● Exercise prompt:
Please copy every line of the records below that holds the word "bladeGeometry".
━━━━━ Supplied information
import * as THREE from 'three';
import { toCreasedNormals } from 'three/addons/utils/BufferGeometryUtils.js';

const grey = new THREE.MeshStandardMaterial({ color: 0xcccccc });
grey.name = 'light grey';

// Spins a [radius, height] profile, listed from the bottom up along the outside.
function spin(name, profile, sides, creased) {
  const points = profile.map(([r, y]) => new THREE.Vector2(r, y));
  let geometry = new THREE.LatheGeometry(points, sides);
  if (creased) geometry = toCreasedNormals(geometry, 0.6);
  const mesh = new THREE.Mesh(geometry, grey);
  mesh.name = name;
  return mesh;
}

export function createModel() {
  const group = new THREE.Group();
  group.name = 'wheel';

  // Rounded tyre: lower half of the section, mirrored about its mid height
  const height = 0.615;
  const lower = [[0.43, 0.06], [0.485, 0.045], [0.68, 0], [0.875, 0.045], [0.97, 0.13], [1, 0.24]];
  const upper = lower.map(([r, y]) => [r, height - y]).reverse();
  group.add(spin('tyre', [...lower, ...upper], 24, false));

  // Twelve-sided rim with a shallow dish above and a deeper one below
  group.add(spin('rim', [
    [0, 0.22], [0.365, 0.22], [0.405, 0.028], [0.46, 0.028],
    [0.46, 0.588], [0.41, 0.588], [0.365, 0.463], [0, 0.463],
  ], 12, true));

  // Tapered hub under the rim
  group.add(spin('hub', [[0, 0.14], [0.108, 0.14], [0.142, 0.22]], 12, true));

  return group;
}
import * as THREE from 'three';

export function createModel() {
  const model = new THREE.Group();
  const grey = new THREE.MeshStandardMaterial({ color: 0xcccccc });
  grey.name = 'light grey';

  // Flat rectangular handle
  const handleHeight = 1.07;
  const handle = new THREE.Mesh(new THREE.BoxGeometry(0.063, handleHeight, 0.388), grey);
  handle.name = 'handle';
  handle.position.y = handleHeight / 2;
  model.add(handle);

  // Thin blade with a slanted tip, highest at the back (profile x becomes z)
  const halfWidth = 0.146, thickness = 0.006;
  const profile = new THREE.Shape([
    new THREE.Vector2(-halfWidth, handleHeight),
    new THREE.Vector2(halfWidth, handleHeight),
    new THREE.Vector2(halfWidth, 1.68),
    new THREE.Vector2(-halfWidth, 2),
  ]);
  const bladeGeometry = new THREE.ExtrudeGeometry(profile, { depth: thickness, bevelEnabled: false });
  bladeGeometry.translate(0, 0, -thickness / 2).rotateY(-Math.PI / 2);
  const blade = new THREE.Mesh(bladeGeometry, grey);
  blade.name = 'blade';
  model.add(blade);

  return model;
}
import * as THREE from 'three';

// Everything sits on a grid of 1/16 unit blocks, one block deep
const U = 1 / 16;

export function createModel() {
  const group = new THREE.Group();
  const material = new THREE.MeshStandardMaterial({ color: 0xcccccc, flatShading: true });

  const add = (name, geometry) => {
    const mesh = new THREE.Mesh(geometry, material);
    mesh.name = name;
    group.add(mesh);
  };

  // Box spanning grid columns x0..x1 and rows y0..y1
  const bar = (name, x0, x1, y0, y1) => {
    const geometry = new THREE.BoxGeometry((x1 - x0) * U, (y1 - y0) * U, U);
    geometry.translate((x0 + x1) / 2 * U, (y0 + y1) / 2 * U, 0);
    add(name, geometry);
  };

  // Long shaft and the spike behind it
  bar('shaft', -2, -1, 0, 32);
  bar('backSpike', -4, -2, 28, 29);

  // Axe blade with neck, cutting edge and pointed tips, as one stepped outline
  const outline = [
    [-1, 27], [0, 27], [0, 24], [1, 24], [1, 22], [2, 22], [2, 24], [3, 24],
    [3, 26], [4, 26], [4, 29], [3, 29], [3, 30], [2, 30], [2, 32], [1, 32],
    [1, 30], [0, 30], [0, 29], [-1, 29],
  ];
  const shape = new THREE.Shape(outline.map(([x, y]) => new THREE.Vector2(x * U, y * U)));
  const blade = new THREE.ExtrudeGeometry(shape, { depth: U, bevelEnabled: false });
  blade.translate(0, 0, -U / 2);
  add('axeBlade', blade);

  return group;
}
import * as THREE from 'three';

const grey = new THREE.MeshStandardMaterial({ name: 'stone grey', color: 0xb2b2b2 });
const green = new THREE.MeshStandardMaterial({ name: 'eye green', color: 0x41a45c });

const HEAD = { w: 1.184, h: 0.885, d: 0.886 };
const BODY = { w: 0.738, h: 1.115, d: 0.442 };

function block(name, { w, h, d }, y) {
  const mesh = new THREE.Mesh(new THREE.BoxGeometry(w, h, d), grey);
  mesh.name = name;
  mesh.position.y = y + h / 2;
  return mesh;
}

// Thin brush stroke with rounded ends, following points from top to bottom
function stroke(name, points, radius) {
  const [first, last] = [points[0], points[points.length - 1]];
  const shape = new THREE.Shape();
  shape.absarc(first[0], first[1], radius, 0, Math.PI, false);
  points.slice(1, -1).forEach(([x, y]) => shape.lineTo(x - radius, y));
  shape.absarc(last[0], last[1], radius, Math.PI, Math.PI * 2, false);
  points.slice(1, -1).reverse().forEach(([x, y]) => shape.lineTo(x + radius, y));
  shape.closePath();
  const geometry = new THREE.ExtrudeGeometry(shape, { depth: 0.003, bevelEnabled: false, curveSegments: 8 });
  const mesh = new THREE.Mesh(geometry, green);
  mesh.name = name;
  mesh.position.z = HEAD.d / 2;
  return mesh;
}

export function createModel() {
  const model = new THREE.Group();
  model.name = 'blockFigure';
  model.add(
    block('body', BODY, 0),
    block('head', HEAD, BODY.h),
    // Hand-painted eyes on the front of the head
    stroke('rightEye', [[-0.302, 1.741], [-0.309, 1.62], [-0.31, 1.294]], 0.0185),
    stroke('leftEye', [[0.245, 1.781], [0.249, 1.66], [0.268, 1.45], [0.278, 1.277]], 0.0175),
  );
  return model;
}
━━━━━━━━━━
● Written response:
  const bladeGeometry = new THREE.ExtrudeGeometry(profile, { depth: thickness, bevelEnabled: false });
  bladeGeometry.translate(0, 0, -thickness / 2).rotateY(-Math.PI / 2);
  const blade = new THREE.Mesh(bladeGeometry, grey);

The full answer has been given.